December 11th, 2006
Has anyone noticed that the New York Times is completely dominating the tech blogosphere today? Five of the top eight stories on Techmeme today are from the NYT — and the #1 story is ABOUT the NYT:
All of the stories are indeed notable for one reason or another — here’s my .02 cents:
In Web Traffic Tallies, Intruders Can Say You Visited Them
It’s amazing how much online media is still a raw traffic game — the more the better, no matter the source, which leads to abuses like those profiled in this piece. This is why the New York Times cozying up with Digg actually makes sense, at least for the time being — there’s no denying that Digg can drive traffic. In fact, there were two NYT stories on the first three pages of Digg when I just checked. Are any of these Diggers people that NYT advertisers want to reach? Will any of them spend any time on the site? Will any of them become regular readers? Who cares! It’s traffic!
Times Sq. Ads Spread Via Touristsâ€™ Cameras
As my friend Rex Hammock points out, the term “consumer-generated pictures” is indeed a bad omen. And for all those marketers looking to stage events in Times Square — beware the Chevy Tahoe effect — consumers have this knack for sensing in-authenticity and taking your brand in a direction that you didn’t exactly intend.
YouTube Adds a Layer of Filtering to Be a Little Nicer
So much for the leveraging the power of the YouTube community.

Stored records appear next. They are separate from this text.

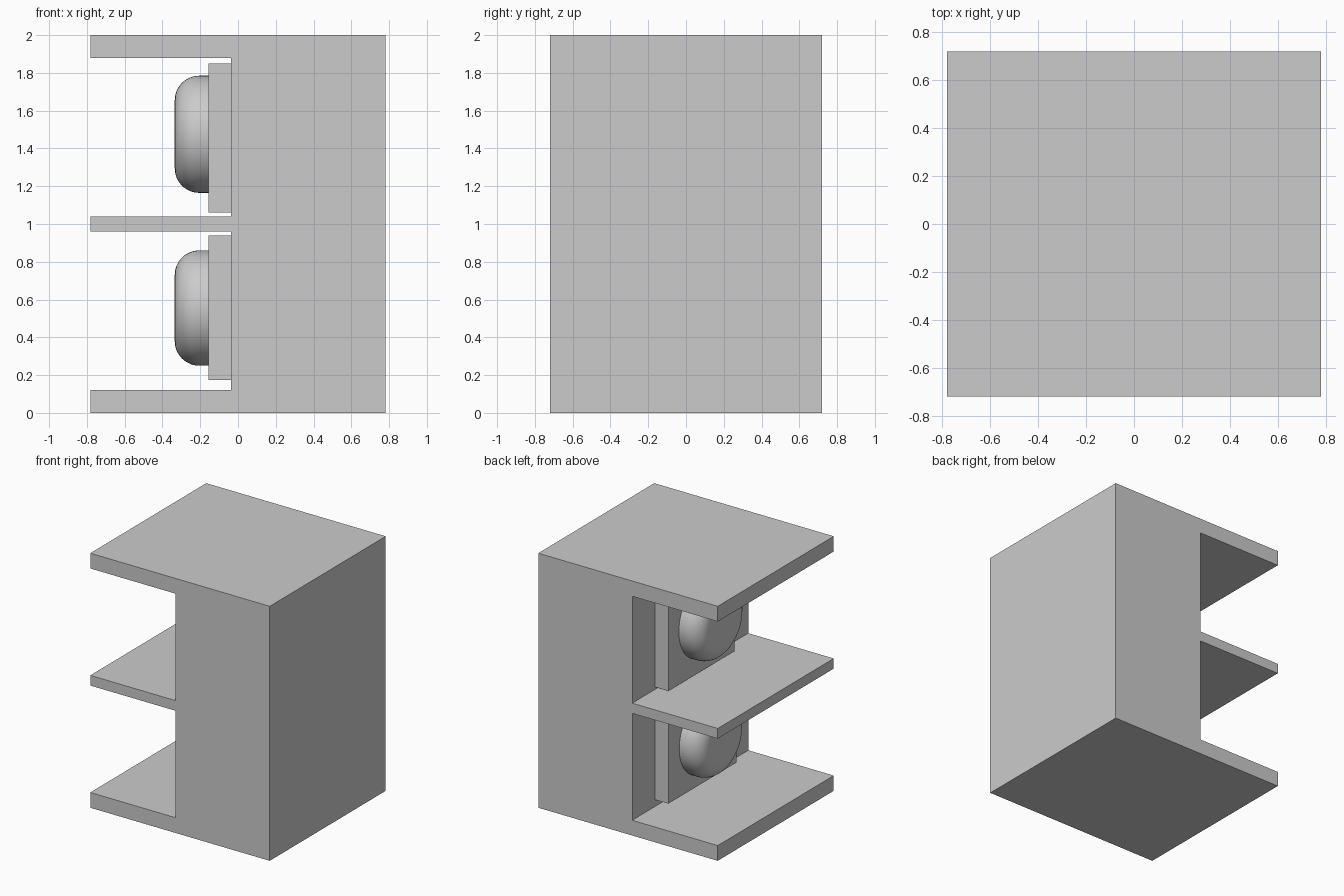
import bpy
import bmesh
from math import sin, cos, pi, radians
from mathutils import Matrix

cube = bpy.data.objects.get("Cube")
if cube:
    bpy.data.objects.remove(cube, do_unlink=True)

# One plain grey for everything
GREY = (0.6, 0.6, 0.6, 1.0)
grey = bpy.data.materials.new("light grey")
grey.use_nodes = True
grey.diffuse_color = GREY
grey.node_tree.nodes["Principled BSDF"].inputs["Base Color"].default_value = GREY


def finish(name, bm):
    bmesh.ops.recalc_face_normals(bm, faces=bm.faces)
    mesh = bpy.data.meshes.new(name)
    bm.to_mesh(mesh)
    bm.free()
    mesh.materials.append(grey)
    obj = bpy.data.objects.new(name, mesh)
    bpy.context.collection.objects.link(obj)
    return obj


HALF_X, HALF_Y, WALL_X = 0.78, 0.72, -0.037
SHELVES = [(0, 0.12), (0.96, 1.04), (1.88, 2)]

# Housing: comb-shaped profile extruded front to back
profile = [(HALF_X, 2), (HALF_X, 0)]
for low, high in SHELVES:
    profile += [(WALL_X, low)] if low > 0 else []
    profile += [(-HALF_X, low), (-HALF_X, high)]
    profile += [(WALL_X, high)] if high < 2 else []
bm = bmesh.new()
face = bm.faces.new([bm.verts.new((x, -HALF_Y, z)) for x, z in profile])
moved = bmesh.ops.extrude_face_region(bm, geom=[face])["geom"]
bmesh.ops.translate(bm, vec=(0, 2 * HALF_Y, 0),
                    verts=[v for v in moved if isinstance(v, bmesh.types.BMVert)])
finish("housing", bm)


def plate(name, y0, y1, z0, z1):
    x0, x1 = -0.155, WALL_X
    bm = bmesh.new()
    bmesh.ops.create_cube(bm, size=1)
    bmesh.ops.scale(bm, vec=(x1 - x0, y1 - y0, z1 - z0), verts=bm.verts)
    bmesh.ops.translate(bm, vec=((x0 + x1) / 2, (y0 + y1) / 2, (z0 + z1) / 2),
                        verts=bm.verts)
    finish(name, bm)


def knob(name, z, radius, fillet=0.13):
    # Round button with a filleted rim, spun about the x axis
    outline = [(-0.155, 0), (-0.155, radius)]
    for i in range(13):
        a = pi / 2 * i / 12
        outline.append((-0.335 + fillet * (1 - sin(a)),
                        radius - fillet * (1 - cos(a))))
    outline.append((-0.335, 0))
    bm = bmesh.new()
    verts = [bm.verts.new((x, 0, r)) for x, r in outline]
    edges = [bm.edges.new(pair) for pair in zip(verts, verts[1:])]
    bmesh.ops.spin(bm, geom=verts + edges, cent=(0, 0, 0), axis=(1, 0, 0),
                   angle=2 * pi, steps=64)
    bmesh.ops.remove_doubles(bm, verts=bm.verts, dist=0.0001)
    bmesh.ops.transform(bm, matrix=Matrix.Translation((0, 0, z)), verts=bm.verts)
    obj = finish(name, bm)
    bpy.ops.object.select_all(action="DESELECT")
    obj.select_set(True)
    bpy.context.view_layer.objects.active = obj
    bpy.ops.object.shade_smooth_by_angle(angle=radians(35))


# Backing plates and knobs in the two bays
plate("upper_plate", -0.38, 0.44, 1.06, 1.85)
plate("lower_plate", -0.405, 0.44, 0.175, 0.94)
knob("upper_knob", 1.475, 0.31)
knob("lower_knob", 0.555, 0.305)
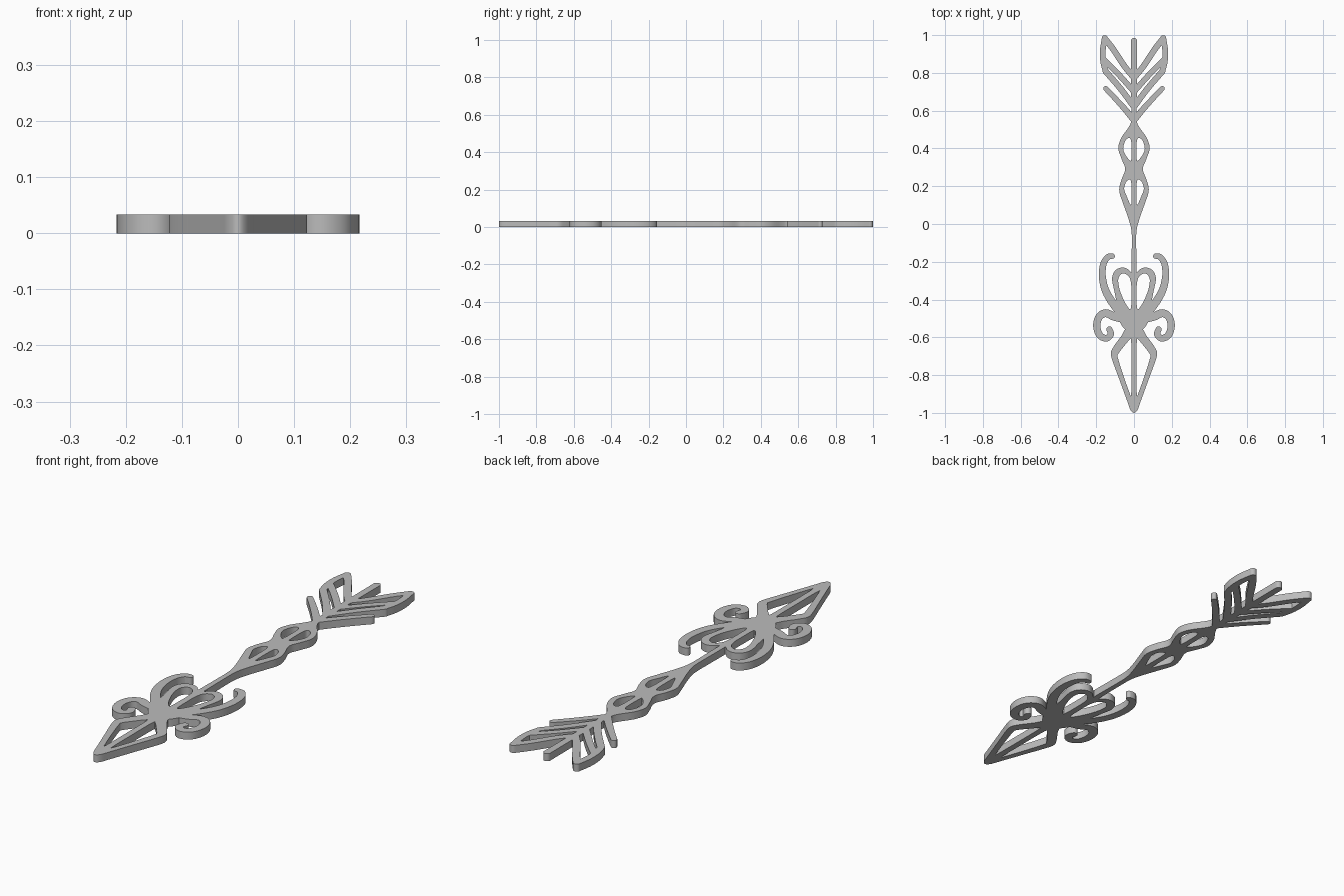
import bpy
import bmesh
from mathutils import Vector
from mathutils.geometry import delaunay_2d_cdt
from math import pi, cos, sin, atan2

THICKNESS = 0.033

cube = bpy.data.objects.get("Cube")
if cube:
    bpy.data.objects.remove(cube, do_unlink=True)

grey = bpy.data.materials.new("plain grey")
grey.use_nodes = True
grey.diffuse_color = (0.5, 0.5, 0.5, 1)
grey.node_tree.nodes["Principled BSDF"].inputs["Base Color"].default_value = (0.5, 0.5, 0.5, 1)


def smooth(points, closed, steps=6):
    """Round a row of points into a flowing curve through all of them."""
    pts = [Vector(p) for p in points]
    n = len(pts)
    pick = (lambda i: pts[i % n]) if closed else (lambda i: pts[max(0, min(n - 1, i))])
    out = []
    for i in range(n if closed else n - 1):
        a, b, c, d = (pick(i + k) for k in (-1, 0, 1, 2))
        for s in range(steps):
            t = s / steps
            out.append(0.5 * (2 * b + (c - a) * t + (2 * a - 5 * b + 4 * c - d) * t * t
                              + (3 * b - a - 3 * c + d) * t ** 3))
    if not closed:
        out.append(pts[-1])
    return out


def stroke(points, width, end_width=None):
    """Ribbon with round ends along a curve."""
    path = smooth(points, False)
    last = len(path) - 1
    end_width = end_width or width
    left, right = [], []
    for i, p in enumerate(path):
        d = (path[min(i + 1, last)] - path[max(i - 1, 0)]).normalized()
        r = (width + (end_width - width) * i / last) / 2
        side = Vector((-d.y, d.x)) * r
        left.append(p + side)
        right.append(p - side)

    def cap(centre, start, radius):
        base = atan2(start.y - centre.y, start.x - centre.x)
        return [centre + radius * Vector((cos(base + pi * k / 8), sin(base + pi * k / 8)))
                for k in range(1, 8)]

    return (right + cap(path[-1], right[-1], end_width / 2) + left[::-1]
            + cap(path[0], left[0], width / 2))


def mirrored(poly):
    return [poly, [Vector((-p.x, p.y)) for p in reversed(poly)]]


def symmetric(half):
    """Closed outline from its +x half, listed along the axis."""
    return smooth(half + [(-x, y) for x, y in reversed(half) if x > 0], True)


def counter_clockwise(poly):
    area = sum(p.cross(q) for p, q in zip(poly, poly[1:] + poly[:1]))
    return poly if area > 0 else poly[::-1]


def plate(name, solids, holes=()):
    """Merge flat shapes, cut the windows and give the result thickness."""
    verts, loops = [], []
    for poly in list(solids) + list(holes):
        loops.append(list(range(len(verts), len(verts) + len(poly))))
        verts += counter_clockwise(poly)
    flat, _, faces, _, _, sources = delaunay_2d_cdt(verts, [], loops, 1, 1e-5)
    bm = bmesh.new()
    vs = [bm.verts.new((p.x, p.y, 0)) for p in flat]
    for face, src in zip(faces, sources):
        if src and max(src) < len(solids):
            bm.faces.new([vs[i] for i in face])
    bmesh.ops.delete(bm, geom=[v for v in bm.verts if not v.link_faces], context='VERTS')
    top = bmesh.ops.extrude_face_region(bm, geom=bm.faces[:], use_keep_orig=True)
    bmesh.ops.translate(bm, vec=(0, 0, THICKNESS),
                        verts=[g for g in top["geom"] if isinstance(g, bmesh.types.BMVert)])
    bmesh.ops.recalc_face_normals(bm, faces=bm.faces[:])
    mesh = bpy.data.meshes.new(name)
    bm.to_mesh(mesh)
    bm.free()
    mesh.materials.append(grey)
    obj = bpy.data.objects.new(name, mesh)
    bpy.context.collection.objects.link(obj)
    bpy.ops.object.select_all(action='DESELECT')
    obj.select_set(True)
    bpy.context.view_layer.objects.active = obj
    bpy.ops.object.shade_smooth_by_angle(angle=pi / 5)
    return obj


# Arrowhead: kite with two long windows beside a central rib
head = symmetric([(0, -1), (.018, -.985), (.035, -.94), (.075, -.83), (.115, -.72),
                  (.122, -.68), (.105, -.645), (.065, -.59), (.04, -.55), (0, -.55)])
head_window = smooth([(.015, -.62), (.025, -.615), (.055, -.65), (.085, -.69), (.085, -.71),
                      (.06, -.79), (.025, -.89), (.015, -.9), (.014, -.76)], True)
plate("arrowhead", [head], mirrored(head_window))

# Guard: hub with a pair of loops, horns and curled scrolls
hub = symmetric([(0, -.255), (.016, -.255), (.035, -.238), (.065, -.23), (.1, -.247), (.116, -.29),
                 (.103, -.36), (.095, -.41), (.105, -.45), (.08, -.51), (.045, -.56), (0, -.57)])
loop_window = smooth([(.016, -.31), (.03, -.275), (.06, -.262), (.083, -.29), (.075, -.35),
                      (.045, -.42), (.018, -.45), (.014, -.38)], True)
horn = stroke([(.115, -.17), (.138, -.175), (.161, -.21), (.168, -.27), (.155, -.34),
               (.125, -.4), (.08, -.46)], .028, .045)
scroll = stroke([(.06, -.5), (.105, -.49), (.15, -.472), (.185, -.493), (.197, -.54),
                 (.182, -.588), (.148, -.605), (.123, -.585), (.13, -.558)], .045, .032)
plate("guard", [hub] + mirrored(horn) + mirrored(scroll), mirrored(loop_window))

# Shaft: thin bar swelling into two pierced lobes
shaft = symmetric([(0, -.26), (.012, -.255), (.012, -.15), (.013, -.04), (.03, .03), (.058, .11),
                   (.078, .175), (.068, .23), (.047, .29), (.066, .345), (.083, .4),
                   (.068, .455), (.03, .51), (.016, .54), (.022, .565), (0, .57)])
lower_window = smooth([(.014, .11), (.02, .105), (.04, .15), (.052, .185), (.042, .222),
                       (.022, .235), (.014, .21)], True)
upper_window = smooth([(.014, .35), (.02, .335), (.045, .365), (.057, .4), (.045, .442),
                       (.024, .455), (.014, .43)], True)
plate("shaft", [shaft], mirrored(lower_window) + mirrored(upper_window))

# Fletching: central rib, framed vanes and a free lower barb on each side
rib = stroke([(0, .56), (0, .75), (0, .97)], .028, .032)
vane = [
    stroke([(0, .775), (.05, .835), (.11, .925), (.155, .983)], .032),
    stroke([(.155, .983), (.165, .92), (.163, .86), (.15, .808)], .03),
    stroke([(0, .7), (.08, .79), (.16, .87)], .03),
    stroke([(0, .62), (.07, .715), (.15, .808)], .032),
    stroke([(0, .55), (.05, .61), (.1, .665), (.15, .717)], .034, .026),
]
plate("fletching", [rib] + [side for barb in vane for side in mirrored(barb)])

Too much corporate interference, and the consumers will start looking for elsewhere for a more suitable experience — the same reason why pre-roll video won’t work, as Fred Wilson argues: “So if you want to build a business around digital media, you have to be the best place to view/consume the media. Being the only place to see it is a naive strategy that won’t work. You have to make digital media easy to find, easy to watch/listen/view, easy to comment/tag/share, and easy to replicate/reblog/republish.”
Squeezing Money From the Music
You’ve got to do a lot of aggregating across the long tail to work your way back up to the big hit CD business that was based in part on getting people to buy songs they didn’t want.
Sales of iPods and iTunes Not Much in Sync
Perhaps if iTunes had a decent recommendation engine or could better harness the power of sites like Last.fm and Pandora, the long tail might do a bit more wagging.
The tech blogosphere has certainly been ahead of the curve in many instances on breaking news and original reporting, but don’t count out “old media” journalists just yet.